## Problem
For each line below that includes the string "True", show the whole line.

>>>

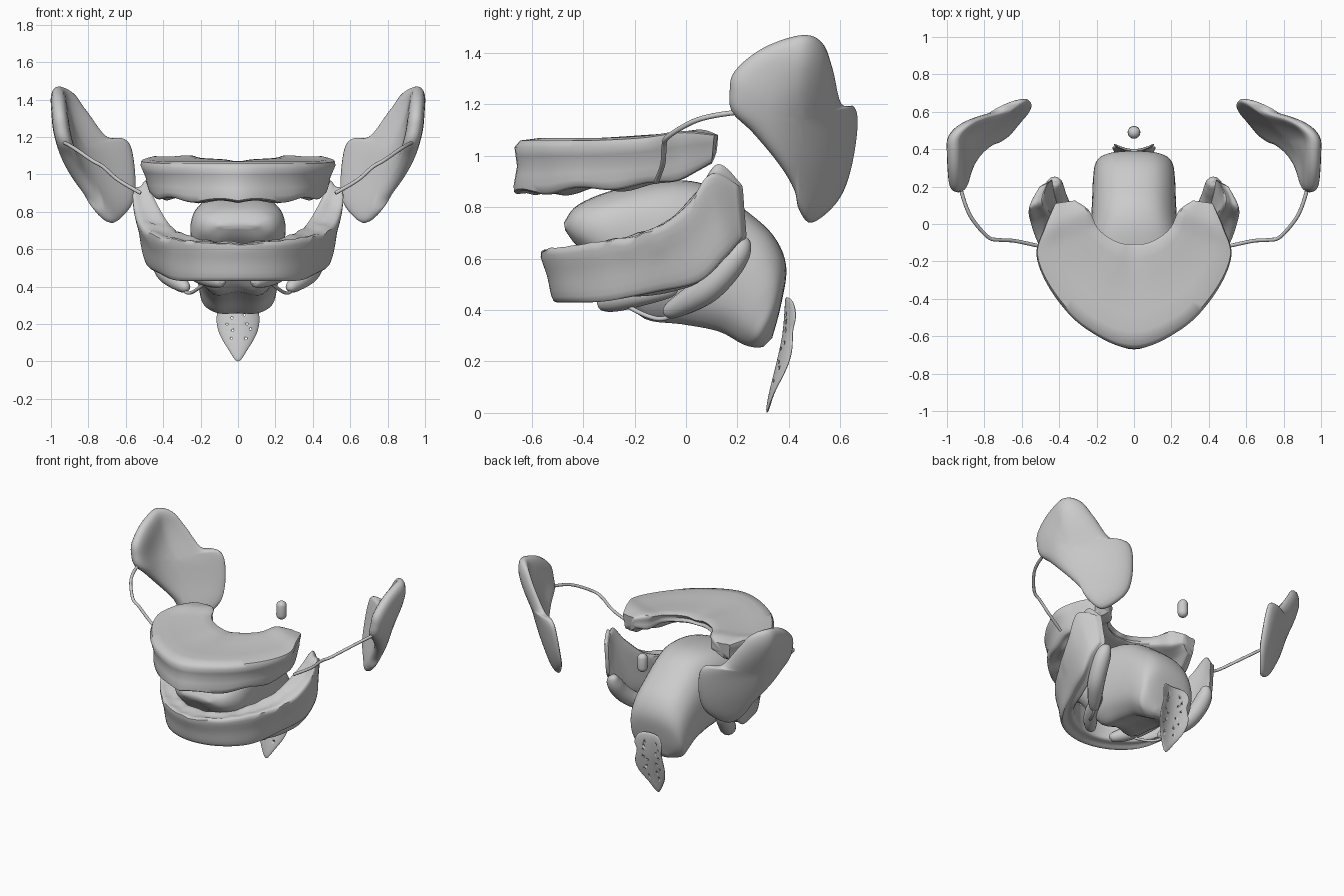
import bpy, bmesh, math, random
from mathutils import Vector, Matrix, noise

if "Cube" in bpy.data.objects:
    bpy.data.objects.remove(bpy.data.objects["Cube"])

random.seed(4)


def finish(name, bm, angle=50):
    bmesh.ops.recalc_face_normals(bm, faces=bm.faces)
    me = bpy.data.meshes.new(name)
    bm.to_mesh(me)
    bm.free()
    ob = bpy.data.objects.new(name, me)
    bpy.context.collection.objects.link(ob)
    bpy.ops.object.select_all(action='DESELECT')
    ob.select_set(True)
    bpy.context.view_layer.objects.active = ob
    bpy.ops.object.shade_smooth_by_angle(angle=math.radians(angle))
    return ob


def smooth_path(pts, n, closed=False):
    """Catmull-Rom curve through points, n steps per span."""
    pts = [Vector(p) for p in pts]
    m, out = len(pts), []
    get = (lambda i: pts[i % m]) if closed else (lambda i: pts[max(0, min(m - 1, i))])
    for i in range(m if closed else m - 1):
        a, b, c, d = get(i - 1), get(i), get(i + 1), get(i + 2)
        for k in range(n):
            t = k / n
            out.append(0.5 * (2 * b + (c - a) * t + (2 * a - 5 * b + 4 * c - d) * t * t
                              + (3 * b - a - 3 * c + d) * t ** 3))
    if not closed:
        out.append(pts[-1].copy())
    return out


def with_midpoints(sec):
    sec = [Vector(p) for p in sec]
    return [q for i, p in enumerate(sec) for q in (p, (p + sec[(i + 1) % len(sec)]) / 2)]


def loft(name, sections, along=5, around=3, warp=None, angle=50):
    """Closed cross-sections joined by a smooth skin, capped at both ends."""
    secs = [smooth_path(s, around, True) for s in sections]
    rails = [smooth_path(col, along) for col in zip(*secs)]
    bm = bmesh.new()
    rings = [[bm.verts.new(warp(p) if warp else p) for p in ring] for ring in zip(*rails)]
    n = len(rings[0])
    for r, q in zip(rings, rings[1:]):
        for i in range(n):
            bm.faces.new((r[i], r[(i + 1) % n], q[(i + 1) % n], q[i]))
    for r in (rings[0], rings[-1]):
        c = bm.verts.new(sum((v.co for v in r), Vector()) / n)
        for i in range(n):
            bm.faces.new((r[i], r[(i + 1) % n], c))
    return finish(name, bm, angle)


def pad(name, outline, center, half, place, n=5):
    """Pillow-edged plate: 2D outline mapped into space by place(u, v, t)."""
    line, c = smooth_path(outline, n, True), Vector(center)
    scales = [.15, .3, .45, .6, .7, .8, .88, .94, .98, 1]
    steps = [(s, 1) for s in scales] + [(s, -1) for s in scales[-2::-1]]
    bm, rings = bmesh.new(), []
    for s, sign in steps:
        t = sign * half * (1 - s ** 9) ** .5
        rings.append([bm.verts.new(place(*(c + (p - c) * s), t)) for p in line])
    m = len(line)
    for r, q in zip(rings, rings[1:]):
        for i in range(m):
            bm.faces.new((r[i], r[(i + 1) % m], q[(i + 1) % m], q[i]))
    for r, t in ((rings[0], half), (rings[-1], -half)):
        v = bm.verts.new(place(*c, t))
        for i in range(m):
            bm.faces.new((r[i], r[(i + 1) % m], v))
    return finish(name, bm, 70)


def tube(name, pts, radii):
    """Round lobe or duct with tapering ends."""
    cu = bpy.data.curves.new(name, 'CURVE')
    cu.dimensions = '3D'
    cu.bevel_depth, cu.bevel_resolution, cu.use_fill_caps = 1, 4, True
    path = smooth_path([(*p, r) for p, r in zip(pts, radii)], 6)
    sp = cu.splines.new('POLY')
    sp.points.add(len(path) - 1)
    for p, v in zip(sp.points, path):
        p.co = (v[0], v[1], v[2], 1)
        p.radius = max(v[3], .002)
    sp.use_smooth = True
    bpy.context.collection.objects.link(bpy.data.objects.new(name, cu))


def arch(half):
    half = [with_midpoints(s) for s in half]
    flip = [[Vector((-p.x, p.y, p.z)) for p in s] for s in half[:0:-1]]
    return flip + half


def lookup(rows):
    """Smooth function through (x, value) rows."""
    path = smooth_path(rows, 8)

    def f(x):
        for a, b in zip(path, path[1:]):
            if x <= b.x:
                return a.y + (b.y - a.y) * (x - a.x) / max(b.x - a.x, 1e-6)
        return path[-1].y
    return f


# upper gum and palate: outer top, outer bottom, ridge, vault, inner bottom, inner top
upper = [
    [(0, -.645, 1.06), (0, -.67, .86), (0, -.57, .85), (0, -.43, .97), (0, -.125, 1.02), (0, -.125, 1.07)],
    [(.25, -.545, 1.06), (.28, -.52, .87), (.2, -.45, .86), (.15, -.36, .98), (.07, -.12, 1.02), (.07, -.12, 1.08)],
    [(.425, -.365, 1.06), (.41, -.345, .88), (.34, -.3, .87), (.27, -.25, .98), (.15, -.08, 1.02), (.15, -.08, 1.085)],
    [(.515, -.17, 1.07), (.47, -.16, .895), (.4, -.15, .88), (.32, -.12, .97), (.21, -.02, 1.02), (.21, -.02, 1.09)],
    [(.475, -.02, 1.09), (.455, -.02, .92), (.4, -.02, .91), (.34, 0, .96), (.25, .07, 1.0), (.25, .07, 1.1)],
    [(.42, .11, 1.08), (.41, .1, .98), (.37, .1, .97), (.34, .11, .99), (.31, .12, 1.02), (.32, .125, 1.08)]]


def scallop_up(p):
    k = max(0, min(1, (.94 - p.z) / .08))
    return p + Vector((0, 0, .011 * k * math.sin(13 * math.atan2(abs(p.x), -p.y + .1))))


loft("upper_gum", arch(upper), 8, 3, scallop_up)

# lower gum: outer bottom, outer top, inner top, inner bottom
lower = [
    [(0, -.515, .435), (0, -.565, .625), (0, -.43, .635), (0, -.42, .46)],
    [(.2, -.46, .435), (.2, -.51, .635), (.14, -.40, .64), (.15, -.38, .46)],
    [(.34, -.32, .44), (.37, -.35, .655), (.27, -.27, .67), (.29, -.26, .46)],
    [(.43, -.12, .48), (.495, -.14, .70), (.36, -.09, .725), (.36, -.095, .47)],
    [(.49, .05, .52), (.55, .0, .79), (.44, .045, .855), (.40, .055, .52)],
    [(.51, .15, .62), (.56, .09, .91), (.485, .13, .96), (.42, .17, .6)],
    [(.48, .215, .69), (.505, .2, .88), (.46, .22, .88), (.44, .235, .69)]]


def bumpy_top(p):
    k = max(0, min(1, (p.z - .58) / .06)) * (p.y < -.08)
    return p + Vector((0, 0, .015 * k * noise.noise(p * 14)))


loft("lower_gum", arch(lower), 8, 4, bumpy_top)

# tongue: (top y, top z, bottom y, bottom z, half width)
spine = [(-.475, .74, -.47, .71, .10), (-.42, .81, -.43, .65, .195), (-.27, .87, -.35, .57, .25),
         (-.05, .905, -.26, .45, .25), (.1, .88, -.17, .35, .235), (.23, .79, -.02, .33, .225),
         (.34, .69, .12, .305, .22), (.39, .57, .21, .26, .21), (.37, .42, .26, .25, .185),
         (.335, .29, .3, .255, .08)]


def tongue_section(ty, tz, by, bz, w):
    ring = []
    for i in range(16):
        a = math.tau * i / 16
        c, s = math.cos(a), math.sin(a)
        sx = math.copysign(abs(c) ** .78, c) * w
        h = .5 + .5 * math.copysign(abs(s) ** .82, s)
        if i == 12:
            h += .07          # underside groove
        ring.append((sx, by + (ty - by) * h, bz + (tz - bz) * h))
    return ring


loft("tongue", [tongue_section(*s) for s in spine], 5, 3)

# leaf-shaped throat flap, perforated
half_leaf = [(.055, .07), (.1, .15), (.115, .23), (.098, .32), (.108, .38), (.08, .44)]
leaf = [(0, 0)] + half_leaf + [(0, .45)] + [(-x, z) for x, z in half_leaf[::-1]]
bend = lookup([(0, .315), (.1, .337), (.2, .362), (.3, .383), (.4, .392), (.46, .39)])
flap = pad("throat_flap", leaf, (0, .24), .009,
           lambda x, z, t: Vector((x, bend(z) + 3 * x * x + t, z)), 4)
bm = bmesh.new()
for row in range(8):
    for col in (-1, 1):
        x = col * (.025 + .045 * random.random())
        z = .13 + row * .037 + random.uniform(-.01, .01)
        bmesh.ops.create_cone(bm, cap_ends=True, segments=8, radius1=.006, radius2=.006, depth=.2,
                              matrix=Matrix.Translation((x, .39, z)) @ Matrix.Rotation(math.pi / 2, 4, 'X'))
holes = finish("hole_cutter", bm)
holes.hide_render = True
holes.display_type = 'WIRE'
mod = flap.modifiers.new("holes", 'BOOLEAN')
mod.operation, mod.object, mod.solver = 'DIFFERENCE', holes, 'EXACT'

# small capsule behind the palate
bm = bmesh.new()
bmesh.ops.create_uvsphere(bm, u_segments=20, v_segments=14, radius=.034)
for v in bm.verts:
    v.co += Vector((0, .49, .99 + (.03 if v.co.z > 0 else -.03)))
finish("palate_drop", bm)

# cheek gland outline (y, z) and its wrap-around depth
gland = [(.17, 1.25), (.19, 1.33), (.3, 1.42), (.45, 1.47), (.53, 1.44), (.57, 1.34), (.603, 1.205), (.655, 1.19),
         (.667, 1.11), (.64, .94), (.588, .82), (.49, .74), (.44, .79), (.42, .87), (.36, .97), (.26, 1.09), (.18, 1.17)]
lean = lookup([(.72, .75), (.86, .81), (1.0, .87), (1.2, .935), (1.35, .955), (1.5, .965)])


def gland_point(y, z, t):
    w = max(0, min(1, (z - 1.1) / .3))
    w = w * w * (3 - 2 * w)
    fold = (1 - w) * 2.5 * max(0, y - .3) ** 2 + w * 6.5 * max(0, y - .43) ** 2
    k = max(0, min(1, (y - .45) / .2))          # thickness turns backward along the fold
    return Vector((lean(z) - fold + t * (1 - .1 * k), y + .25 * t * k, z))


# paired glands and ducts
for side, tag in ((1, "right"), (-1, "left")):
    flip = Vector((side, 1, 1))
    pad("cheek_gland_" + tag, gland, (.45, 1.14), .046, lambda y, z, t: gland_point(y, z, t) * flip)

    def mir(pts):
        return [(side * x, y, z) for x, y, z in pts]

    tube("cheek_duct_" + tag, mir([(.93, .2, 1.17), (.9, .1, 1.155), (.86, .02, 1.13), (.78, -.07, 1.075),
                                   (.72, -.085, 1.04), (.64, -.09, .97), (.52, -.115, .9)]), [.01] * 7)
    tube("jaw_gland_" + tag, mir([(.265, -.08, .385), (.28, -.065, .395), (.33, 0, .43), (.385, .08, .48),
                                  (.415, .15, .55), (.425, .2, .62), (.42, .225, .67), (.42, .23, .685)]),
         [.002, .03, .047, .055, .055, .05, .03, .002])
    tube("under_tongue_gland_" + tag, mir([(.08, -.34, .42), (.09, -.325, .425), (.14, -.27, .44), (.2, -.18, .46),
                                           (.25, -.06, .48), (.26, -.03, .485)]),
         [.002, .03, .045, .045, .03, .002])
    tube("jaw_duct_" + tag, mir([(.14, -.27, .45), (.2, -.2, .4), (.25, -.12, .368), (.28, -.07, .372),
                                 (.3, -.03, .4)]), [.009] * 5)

<<<

## Task solution
    ob.select_set(True)
    secs = [smooth_path(s, around, True) for s in sections]
    line, c = smooth_path(outline, n, True), Vector(center)
    cu.bevel_depth, cu.bevel_resolution, cu.use_fill_caps = 1, 4, True
    sp.use_smooth = True
        bmesh.ops.create_cone(bm, cap_ends=True, segments=8, radius1=.006, radius2=.006, depth=.2,
holes.hide_render = True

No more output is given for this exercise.